(Beginning of INFORMATION SUPPLIED)

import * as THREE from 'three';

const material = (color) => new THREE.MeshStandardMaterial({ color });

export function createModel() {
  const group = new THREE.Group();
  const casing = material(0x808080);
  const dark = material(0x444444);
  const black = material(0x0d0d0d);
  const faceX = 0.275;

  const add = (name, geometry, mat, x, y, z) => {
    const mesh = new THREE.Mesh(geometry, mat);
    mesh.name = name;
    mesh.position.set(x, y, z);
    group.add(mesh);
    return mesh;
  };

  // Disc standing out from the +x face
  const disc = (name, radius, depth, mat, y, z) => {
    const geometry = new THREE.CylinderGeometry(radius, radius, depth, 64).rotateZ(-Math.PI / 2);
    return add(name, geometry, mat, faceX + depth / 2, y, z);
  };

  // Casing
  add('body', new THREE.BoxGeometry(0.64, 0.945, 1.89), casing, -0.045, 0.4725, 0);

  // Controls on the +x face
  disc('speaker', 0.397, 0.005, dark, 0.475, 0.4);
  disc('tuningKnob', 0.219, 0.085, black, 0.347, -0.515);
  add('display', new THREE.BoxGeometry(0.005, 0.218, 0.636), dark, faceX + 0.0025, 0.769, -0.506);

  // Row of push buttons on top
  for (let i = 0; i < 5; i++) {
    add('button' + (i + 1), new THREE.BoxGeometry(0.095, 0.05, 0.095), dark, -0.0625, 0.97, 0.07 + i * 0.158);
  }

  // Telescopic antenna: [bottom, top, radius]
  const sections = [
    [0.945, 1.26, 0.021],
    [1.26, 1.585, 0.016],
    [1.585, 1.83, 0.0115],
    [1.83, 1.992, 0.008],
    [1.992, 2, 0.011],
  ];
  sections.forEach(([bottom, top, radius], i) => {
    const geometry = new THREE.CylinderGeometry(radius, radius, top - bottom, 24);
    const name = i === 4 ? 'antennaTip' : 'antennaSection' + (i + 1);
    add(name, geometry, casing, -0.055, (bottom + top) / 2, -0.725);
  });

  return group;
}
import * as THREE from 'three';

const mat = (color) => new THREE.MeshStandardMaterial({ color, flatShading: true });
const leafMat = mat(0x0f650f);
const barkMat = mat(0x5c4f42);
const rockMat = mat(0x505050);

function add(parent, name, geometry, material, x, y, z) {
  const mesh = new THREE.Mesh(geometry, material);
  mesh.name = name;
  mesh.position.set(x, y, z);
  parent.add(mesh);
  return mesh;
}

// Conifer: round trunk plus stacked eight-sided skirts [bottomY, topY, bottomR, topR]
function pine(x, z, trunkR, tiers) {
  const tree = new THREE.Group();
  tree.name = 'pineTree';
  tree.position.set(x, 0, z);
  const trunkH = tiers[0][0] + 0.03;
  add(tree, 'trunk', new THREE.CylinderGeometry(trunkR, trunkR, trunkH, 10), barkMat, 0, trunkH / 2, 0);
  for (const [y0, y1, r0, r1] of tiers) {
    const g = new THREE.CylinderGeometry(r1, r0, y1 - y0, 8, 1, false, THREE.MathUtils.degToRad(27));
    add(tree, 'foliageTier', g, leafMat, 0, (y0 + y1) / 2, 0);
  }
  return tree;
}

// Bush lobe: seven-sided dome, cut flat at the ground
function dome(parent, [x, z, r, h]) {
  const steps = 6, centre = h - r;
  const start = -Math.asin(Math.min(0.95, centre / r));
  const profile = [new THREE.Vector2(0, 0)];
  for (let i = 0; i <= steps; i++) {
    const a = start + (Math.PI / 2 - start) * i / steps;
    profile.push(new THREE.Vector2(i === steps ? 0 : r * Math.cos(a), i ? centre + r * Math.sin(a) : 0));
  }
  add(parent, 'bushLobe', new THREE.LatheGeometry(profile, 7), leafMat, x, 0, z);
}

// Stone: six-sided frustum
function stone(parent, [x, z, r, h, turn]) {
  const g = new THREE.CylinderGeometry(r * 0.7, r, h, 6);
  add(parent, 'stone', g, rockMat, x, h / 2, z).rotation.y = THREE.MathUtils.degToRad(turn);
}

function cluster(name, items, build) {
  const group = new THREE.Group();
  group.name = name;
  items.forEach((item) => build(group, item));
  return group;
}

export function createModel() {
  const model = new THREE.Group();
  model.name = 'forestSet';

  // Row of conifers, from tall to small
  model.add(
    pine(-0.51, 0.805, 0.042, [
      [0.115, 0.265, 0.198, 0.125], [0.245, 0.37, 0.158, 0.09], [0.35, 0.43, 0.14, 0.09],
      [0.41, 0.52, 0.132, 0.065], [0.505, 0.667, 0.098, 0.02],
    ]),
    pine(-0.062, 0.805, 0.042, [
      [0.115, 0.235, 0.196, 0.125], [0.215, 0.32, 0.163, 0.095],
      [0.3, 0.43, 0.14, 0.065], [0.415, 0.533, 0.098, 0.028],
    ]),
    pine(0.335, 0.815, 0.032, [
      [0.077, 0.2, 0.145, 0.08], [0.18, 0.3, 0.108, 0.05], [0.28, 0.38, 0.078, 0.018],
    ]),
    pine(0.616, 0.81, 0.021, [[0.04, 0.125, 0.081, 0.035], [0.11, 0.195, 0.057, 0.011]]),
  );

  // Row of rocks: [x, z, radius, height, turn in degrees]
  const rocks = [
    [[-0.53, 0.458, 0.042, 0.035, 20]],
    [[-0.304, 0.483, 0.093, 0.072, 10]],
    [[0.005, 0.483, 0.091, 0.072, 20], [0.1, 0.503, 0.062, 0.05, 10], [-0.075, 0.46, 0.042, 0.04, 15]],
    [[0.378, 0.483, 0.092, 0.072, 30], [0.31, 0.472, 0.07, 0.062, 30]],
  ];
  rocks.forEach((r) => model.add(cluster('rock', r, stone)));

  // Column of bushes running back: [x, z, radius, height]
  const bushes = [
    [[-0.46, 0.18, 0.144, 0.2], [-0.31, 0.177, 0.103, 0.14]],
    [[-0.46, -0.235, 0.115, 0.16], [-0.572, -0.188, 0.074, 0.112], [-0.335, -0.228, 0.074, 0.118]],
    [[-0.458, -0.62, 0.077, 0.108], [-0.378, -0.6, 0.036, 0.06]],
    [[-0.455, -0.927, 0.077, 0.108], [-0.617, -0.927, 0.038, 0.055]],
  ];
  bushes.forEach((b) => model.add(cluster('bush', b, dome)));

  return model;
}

(End of INFORMATION SUPPLIED)

* TASK GOAL *
Wherever the word "MathUtils" appears in the data, return the whole line.

* SOLVED PROBLEM *
    const g = new THREE.CylinderGeometry(r1, r0, y1 - y0, 8, 1, false, THREE.MathUtils.degToRad(27));
  add(parent, 'stone', g, rockMat, x, h / 2, z).rotation.y = THREE.MathUtils.degToRad(turn);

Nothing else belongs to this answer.